Are Punk and scholarship dialectical opposites? A good Punk song is a short, sharp shock; a good academic paper is fully developed, carrying citations and bibliography. Punk is best insouciantly tossed off, weak when it takes itself too seriously; scholarly research and publication are serious, impressive endeavors, thoughtfully developed and revised. My own Punk lodestar Iggy Pop said a few years ago on a nighttime TV talk show that all Rock needed “something stupid” about it, “or else you get Bono”. Yet The Punk Reader examines Punk generations beyond Iggy’s Stooges and stoogelings of 50 years ago, its recent communities in various nations, locations, and circumstances. Twenty-first century Punk blossoms around the urban planet, and here are some dispatches.

Kristy Loman explains how Groningen Punks distinguish themselves from the rest of Holland, interrogating the local and the global from interviewees ages 23 to 55. Punk is parsed in Portugal and in Vancouver as is the nature of both aging and nomadism within Punk scenes. Punk’s various self-defined groupings in Madrid over the decades is further complicated by Central American refugees and sectarian politics there. Guadalajara, Mexico is a hotbed of Anarcho-Punk, while the Sao Paulo subway system is a contested zone among Punks, police, and populace. The Punk Reader travels around the world in academic clarity. We learn of autonomous community in Bandung and “sonic extremism” as one buttresses of identity in Malaysia, and a chapter on the Punk scene in China affirms my own glimpse of it from brief phone videos of bands that friends teaching in China periodically post.

There have always been great arguments about authenticity in the world of Punk, here raised by documenting Iran’s unofficial, hence underground, musical scene, thus broadening the aesthetic definition of Punk music.
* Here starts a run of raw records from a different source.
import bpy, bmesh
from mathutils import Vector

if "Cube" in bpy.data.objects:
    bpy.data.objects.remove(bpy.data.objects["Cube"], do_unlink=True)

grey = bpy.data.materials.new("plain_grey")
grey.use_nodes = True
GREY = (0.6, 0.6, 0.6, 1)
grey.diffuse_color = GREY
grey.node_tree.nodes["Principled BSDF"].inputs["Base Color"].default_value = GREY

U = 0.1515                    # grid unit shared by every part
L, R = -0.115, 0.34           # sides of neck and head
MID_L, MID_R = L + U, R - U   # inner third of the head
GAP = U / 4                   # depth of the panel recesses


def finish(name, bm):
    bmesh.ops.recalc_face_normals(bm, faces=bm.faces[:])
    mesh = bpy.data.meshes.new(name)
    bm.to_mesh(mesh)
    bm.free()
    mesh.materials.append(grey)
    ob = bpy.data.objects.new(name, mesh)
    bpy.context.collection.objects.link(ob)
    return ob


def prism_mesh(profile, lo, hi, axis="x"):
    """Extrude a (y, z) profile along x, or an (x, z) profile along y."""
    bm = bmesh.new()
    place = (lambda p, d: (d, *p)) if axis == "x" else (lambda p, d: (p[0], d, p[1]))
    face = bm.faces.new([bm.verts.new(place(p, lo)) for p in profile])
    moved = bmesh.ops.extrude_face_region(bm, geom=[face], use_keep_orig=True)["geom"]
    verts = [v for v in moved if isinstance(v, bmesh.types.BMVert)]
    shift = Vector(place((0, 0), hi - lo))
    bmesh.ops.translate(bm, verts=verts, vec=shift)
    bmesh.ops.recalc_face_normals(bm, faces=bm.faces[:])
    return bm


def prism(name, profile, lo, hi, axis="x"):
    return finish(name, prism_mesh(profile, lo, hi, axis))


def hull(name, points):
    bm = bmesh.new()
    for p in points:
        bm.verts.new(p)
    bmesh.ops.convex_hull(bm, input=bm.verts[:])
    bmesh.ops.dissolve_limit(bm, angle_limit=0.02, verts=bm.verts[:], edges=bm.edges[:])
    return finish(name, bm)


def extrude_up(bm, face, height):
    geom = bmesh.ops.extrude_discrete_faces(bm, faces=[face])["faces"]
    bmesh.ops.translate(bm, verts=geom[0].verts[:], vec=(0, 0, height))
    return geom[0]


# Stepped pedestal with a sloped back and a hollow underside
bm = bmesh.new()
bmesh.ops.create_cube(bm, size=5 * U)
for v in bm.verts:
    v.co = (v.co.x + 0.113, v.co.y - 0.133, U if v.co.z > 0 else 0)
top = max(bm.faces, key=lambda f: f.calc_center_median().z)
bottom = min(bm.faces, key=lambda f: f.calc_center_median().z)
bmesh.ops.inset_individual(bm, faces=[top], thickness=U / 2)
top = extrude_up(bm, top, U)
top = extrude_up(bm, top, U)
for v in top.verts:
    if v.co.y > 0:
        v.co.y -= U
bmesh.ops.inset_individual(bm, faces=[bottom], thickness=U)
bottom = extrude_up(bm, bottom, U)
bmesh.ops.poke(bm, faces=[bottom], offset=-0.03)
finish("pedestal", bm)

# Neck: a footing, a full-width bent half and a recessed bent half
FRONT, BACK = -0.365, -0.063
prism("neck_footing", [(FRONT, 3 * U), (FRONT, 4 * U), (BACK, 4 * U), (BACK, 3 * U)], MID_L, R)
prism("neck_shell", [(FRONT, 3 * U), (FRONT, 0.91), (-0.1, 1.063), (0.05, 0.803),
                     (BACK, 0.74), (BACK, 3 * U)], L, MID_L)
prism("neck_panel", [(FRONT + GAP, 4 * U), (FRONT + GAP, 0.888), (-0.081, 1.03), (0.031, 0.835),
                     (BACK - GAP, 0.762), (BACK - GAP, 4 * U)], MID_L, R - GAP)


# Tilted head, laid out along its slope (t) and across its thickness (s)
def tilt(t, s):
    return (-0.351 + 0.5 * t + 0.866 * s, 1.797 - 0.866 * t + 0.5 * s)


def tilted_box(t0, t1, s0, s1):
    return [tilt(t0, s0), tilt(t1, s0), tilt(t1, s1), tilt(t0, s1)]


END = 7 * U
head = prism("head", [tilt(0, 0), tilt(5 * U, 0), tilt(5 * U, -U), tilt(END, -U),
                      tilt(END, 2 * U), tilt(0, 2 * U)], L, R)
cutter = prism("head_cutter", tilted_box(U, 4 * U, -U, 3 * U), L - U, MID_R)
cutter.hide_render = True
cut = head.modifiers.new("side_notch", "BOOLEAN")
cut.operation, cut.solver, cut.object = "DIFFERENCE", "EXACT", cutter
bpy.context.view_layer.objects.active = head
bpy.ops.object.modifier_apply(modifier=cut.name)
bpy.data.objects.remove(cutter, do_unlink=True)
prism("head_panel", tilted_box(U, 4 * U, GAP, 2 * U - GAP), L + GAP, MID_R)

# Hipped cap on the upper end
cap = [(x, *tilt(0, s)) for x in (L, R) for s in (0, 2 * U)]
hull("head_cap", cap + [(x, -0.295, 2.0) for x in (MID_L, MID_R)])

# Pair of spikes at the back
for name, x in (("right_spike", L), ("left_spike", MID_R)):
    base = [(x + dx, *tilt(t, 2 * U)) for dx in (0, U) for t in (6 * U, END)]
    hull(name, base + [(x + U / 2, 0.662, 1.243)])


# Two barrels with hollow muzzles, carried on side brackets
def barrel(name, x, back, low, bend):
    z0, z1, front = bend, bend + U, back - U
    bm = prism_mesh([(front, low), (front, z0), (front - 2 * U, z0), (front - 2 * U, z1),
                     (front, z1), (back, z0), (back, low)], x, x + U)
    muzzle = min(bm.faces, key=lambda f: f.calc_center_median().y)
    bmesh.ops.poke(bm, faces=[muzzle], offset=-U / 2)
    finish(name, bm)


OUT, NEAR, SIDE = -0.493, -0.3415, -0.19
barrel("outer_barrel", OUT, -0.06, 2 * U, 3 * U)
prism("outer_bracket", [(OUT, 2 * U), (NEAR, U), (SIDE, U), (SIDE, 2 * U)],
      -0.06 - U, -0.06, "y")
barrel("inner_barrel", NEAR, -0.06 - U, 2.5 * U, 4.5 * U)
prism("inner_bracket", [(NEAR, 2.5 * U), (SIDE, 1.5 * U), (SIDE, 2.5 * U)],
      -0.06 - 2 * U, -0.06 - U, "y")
Often authenticity arguments arise when bands expand their audience into the mainstream, perhaps comparable to criticisms of people of color “leaving the hood” upon career advancement. Alastair “Gords” Gordon recounts the hand-wringing and anger over Chumbawumba’s moment of success.

Benjamin Van Loon’s chapter on Los Angeles Powercore genre, begins its history in the mid-seventies Glam of Rodney’s English Disco. Powercore is the music of Powerviolence, which despite an eye on California Punk during that era, are terms I’d never read before. While maintaining the standards of the rest of the book, his essay is leavened with underlying bemusement of a seasoned rogue; he’s the author here with whom I’d most like to share a beer (and then throw the bottles at the band! Sorry).

Punk has flourished internationally as a place for outsiders, kids who didn’t fit in with parental or hegemonic peer expectations—what in the Stooges’ era were called “freeks”. A countervailing media-driven force is conformity, required “Punk” tropes (short songs, leather/torn/pinned clothes) rather than functional strategies, that might provide suburban comfort at the cost of creativity. The Punk Reader is a serious reference and a good read, but something seemingly missing is humor, a light touch here and there (appropriate in some chapters’ concluding paragraphs?). This is a criticism I’ve had for other distinguished books on this community-building music of emotional surge, defiant adrenalin and ecstatic joys. Am I the only reader who needs to be reminded that Punk rock n’ look n’ lifestyle is terrific fun, too?

I respect this substantial book, but I wish I found it a bit more transgressive, cynical, inventive…that is, Punk. And irritated that it’s most lawlessly so in its failure to list picture credits; I’m constantly amazed when scholarly projects scrupulous about textual citation are sloppy regarding visual imagery. The essays with their responsibly captioned photos of Punks in their elements are gatecrashed by cool gnarly photocopied flyers tossed, enlivening the party and very welcome but disappointingly unsourced. The book designer might reply: Whaddya expect, I’m a Punk.